Michael cocked his head. “I wasn’t aware you were so offended by the incident.”
“More than you know.”
“Are you not Augustinian, Myrgen?”
“Wholesale slaughter should never be condoned, my friend, regardless of one’s faith. That massacre was an embarrassment, not a victory. The vigorous pat on the back the king was receiving from the Bishops and most of the Augustinian Church was sickening enough to make me switch my faith.”
Michael nodded. His own Nubian homelands had been invaded by a vicious man claiming to be bringing the faith of the Saints to the heathen masses. But his mission had also been bloodshed and it resulted in few converts.
“Don’t leave that woman alone too long,” Myrgen said as he triggered the catch that would allow him into his room. “We need her to be put on her way, not to escape. If she navigates these tunnels and finds her way out, we’re undone. Do you have the drug?”
“Right here,” Michael replied, patting a pouch in his hip.
“Good. Get on it then, before the one that dulls her senses fades from her system. It’s the only reason we have her in this position to make our request. I just hope our source was right about her.”
“As do I,” Michael said with a glance over his shoulder. “Are you certain of the source?”
“It came from Dominic D’Medici. That family, if any, would know about assassins.” Myrgen had trouble believing the rumors about this woman; that she had the ability to strip men’s souls of their secrets, that her sword appeared from the earth in her hand, or that she had convinced a man to slay his own son before committing suicide. The Back Streets held as many superstitions as reputations, often mingling the two for effect. Regardless, with a D’Medici recommendation, her credentials still were impressive, even if the D’Medici in question was a mere puppet.
“Now go. The sooner she’s on the task, the sooner the kingdom ceases to be inflicted with the king’s cruelty and weakness.”
Myrgen entered the concealed chamber attached to his quarters and closed the door behind him. He took a moment to relight two candles that had blown out. The other twenty-two flames danced with the shadows on the wall. He gazed up at the huge portrait of an elegant, ruby-haired woman resplendent in emerald silk and pearls. Her beautiful doe-brown eyes glittered from a hint of gold in the rims of the iris. These subtle artist’s tricks made them come alive and dance with graceful abandon in the firelight. The portrait had been done in secret by Myrgen himself, an amazing talent few knew he possessed. It was lit by a candle for every year of her life. He touched the painted woman’s gloved hand, life-sized, and whispered, “And the less time you must endure the prison of your marriage, my Queen.”

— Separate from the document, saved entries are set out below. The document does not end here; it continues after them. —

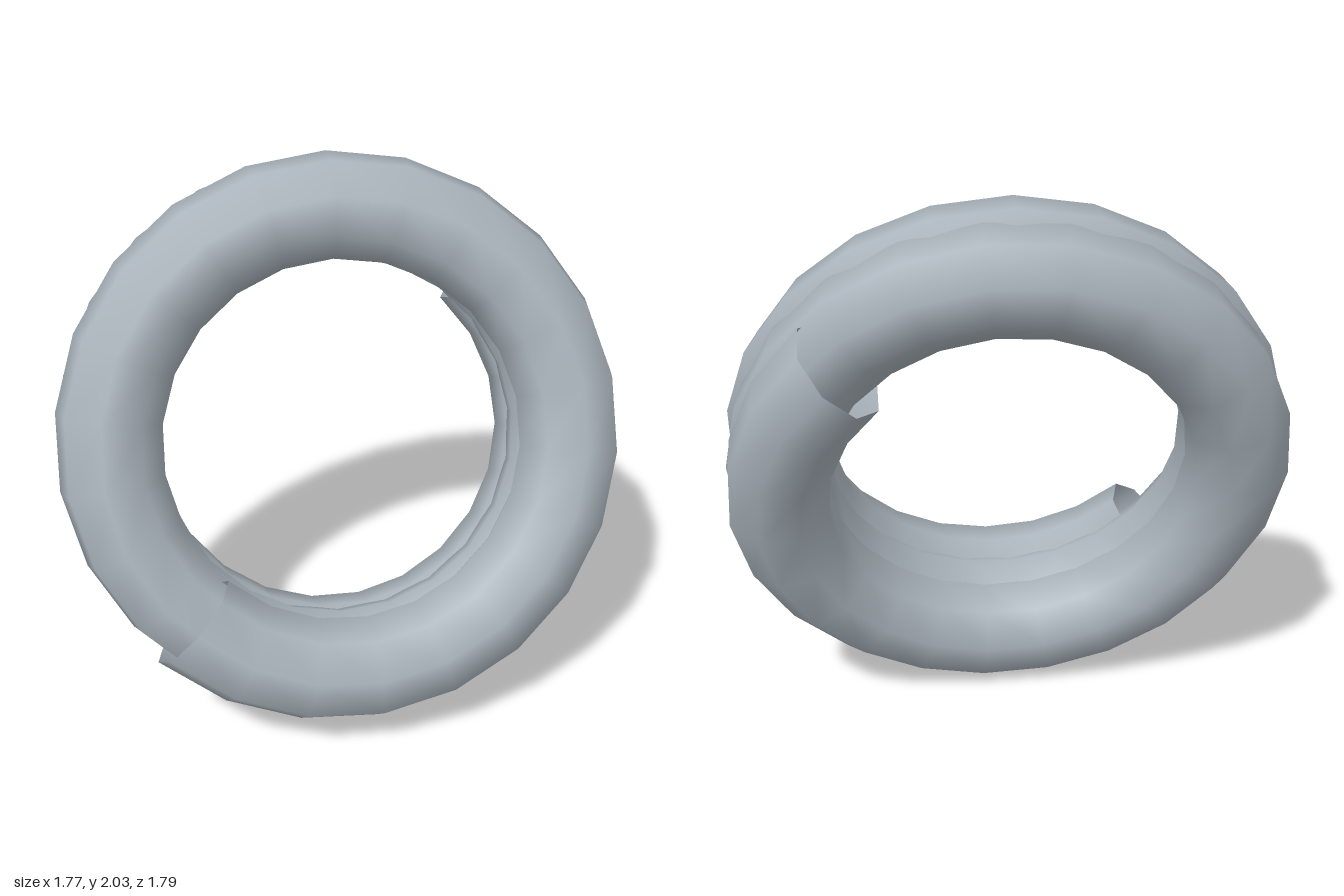
import * as THREE from 'three';

const TURNS = 2.5;
const COIL_RADIUS = 0.842;
const TUBE_RADIUS = 0.191;
const HALF_LENGTH = 0.186;

// Tight helix around the local z axis, running from +z to -z
class Helix extends THREE.Curve {
  getPoint(t, target = new THREE.Vector3()) {
    const a = t * TURNS * Math.PI * 2;
    return target.set(
      COIL_RADIUS * Math.cos(a),
      COIL_RADIUS * Math.sin(a),
      HALF_LENGTH * (1 - 2 * t)
    );
  }
}

export function createModel() {
  const group = new THREE.Group();
  group.name = 'coil';

  const steel = new THREE.MeshStandardMaterial({ color: 0xa9b3bb, side: THREE.DoubleSide });
  steel.name = 'steel grey';

  // Open-ended coiled tube whose turns overlap
  const geometry = new THREE.TubeGeometry(new Helix(), 56, TUBE_RADIUS, 8, false);

  // Tilt: local z is the coil axis, local x points to the front open end
  const axis = new THREE.Vector3(0.665, 0.34, 0.665).normalize();
  const start = new THREE.Vector3(-0.278, -0.552, 0.56);
  start.addScaledVector(axis, -start.dot(axis)).normalize();
  const side = new THREE.Vector3().crossVectors(axis, start);
  geometry.applyMatrix4(new THREE.Matrix4().makeBasis(start, side, axis));

  // Centre it and stand it on the ground
  geometry.center();
  geometry.computeBoundingBox();
  geometry.translate(0, -geometry.boundingBox.min.y, 0);

  const tube = new THREE.Mesh(geometry, steel);
  tube.name = 'coiledTube';
  group.add(tube);
  return group;
}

If you enjoyed this excerpt of Thine Enemy’s Eyes, then check out more of Tonya Adolfson’s / Tanglwyst de Holloway’s work at Fantastic Journeys Publishing www.fjpublishing.com. You can also read her Creator entry here: Tanglwyst de Holloway!